close this folder3. Organizing primary health care services to combat drug and alcohol abuse
View the document(introduction...)
View the documentFunctions of primary health care services
View the documentPrimary prevention
View the documentSecondary prevention
View the documentTertiary prevention
View the documentFunctions of the second level of health care
View the documentThe changing role of specialists
View the documentCoordination with other sectors
View the documentEvaluation and monitoring
View the documentTraining
View the documentBudget

Evaluation and monitoring

If services for dealing with drug- and alcohol-related problems are organized according to the principles mentioned on page 29-that is to say, decentralized services, with active participation of the community, and undertaken by nonspecialized health workers-it will be important to demonstrate their effectiveness in achieving targets, as well as their efficiency in the use of resources. In addition, health workers, especially those who are not specialized and who work at the community level, need to keep track of what they are doing through feedback from supervisors.

In order to meet these needs, a process of data collection and monitoring is required. Data must be relevant to the everyday work of the PHC worker, and the source of information should be the individual health workers.

Personal contact in the transfer of information is important in order to clarify the relevance of the data, reinforce the motivation for data collection, and give timely feedback. This process can become the basis for continuing in-service training and support for the PHC worker.

Indicators of these activities or of the performance of a team have to be clear and simple. Examples are:
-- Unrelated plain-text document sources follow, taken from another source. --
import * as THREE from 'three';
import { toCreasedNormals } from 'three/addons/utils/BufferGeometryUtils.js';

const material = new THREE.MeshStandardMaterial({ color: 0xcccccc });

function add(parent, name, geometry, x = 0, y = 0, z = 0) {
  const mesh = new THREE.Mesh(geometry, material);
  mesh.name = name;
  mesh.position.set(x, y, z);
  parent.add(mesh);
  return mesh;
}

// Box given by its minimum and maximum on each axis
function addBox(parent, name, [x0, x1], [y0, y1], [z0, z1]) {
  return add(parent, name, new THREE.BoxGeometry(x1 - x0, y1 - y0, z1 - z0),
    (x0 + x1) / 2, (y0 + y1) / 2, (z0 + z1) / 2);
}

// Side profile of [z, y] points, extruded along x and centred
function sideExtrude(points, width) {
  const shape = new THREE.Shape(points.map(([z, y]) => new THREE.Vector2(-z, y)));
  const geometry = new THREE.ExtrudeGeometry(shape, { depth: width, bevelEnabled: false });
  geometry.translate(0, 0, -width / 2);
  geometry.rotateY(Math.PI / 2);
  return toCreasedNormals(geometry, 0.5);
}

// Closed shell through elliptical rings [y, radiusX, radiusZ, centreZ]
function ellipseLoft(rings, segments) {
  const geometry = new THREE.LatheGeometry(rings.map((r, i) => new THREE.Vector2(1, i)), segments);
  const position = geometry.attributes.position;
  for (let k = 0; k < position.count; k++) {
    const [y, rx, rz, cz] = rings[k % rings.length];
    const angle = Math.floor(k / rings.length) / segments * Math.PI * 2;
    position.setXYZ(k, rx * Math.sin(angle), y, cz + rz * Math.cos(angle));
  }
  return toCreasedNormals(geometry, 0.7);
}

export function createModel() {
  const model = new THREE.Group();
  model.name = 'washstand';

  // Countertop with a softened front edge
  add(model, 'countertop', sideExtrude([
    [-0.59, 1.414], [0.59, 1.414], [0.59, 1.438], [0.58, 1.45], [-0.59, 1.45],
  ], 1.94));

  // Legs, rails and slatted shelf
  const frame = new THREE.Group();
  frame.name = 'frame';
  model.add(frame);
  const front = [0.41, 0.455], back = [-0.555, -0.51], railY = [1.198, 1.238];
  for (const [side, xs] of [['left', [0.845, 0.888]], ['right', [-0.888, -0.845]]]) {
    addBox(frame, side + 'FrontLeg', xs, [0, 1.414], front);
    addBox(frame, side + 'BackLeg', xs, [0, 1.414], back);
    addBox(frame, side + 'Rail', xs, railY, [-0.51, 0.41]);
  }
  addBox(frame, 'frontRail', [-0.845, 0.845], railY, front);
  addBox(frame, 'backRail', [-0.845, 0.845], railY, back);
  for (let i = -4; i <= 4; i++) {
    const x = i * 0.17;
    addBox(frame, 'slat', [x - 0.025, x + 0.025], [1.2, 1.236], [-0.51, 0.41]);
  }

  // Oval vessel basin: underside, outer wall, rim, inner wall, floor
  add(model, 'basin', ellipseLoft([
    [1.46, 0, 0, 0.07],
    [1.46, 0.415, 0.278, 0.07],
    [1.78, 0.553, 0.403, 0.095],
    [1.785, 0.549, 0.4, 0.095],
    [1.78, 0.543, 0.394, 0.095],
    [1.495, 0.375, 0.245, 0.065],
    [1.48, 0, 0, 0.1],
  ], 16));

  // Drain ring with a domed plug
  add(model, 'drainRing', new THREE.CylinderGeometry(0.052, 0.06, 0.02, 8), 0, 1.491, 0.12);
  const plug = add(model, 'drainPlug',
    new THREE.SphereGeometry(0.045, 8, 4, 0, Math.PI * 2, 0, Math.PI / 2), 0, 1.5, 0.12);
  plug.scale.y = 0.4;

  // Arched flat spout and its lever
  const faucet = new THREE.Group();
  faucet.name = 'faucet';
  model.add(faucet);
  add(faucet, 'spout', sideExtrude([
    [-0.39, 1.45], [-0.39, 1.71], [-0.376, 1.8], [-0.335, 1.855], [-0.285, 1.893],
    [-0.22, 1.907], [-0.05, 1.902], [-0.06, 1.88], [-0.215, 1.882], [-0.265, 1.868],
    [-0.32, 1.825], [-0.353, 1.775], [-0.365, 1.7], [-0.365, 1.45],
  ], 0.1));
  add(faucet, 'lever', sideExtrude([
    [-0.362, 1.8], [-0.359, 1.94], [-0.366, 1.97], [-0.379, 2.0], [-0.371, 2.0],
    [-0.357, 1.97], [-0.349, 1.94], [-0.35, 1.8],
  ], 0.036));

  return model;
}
· number of cases per week, and the types of drugs used;
· frequency of visits to families and individuals;
· proportion of cases referred;
· number of contacts with other sectors;
· number of people identified as being at risk;
· number of meetings with self-help groups;
· type and quantity of medications used.

It is also necessary to assess the service and the programme, and to evaluate its management and its relevance to the needs of the community. Information for this evaluation is not always quantitative. Sometimes it will be necessary to carry out formal research. Such research undertakings need not be expensive and can be done as part of a training programme for health workers.

Indicators should be clear and simple, and related to the targets of the programme.

Information on the way in which services operate should be simple and relevant to possible improvements. Such information could be collected by asking questions such as:

· Is there a logical structure for referral and supervision?
· What mechanisms are used to engage other sectors?
· Are drug and alcohol abusers helped in peripheral centres and in the community?
· Are there registries and systems for data collection?
· Does a community action team meet regularly?

Other types of indicator will be needed to show the impact of the programme and its advantages, as reflected in savings in other areas, for example:

· reduction in re-admission rates;
· savings in costs of specialized hospital treatment;
· reductions in incidence and prevalence of drug- and alcohol-related problems.

All this must be accomplished with continuing support and discussion, so that the health workers understand the relevance of the data collection and monitoring.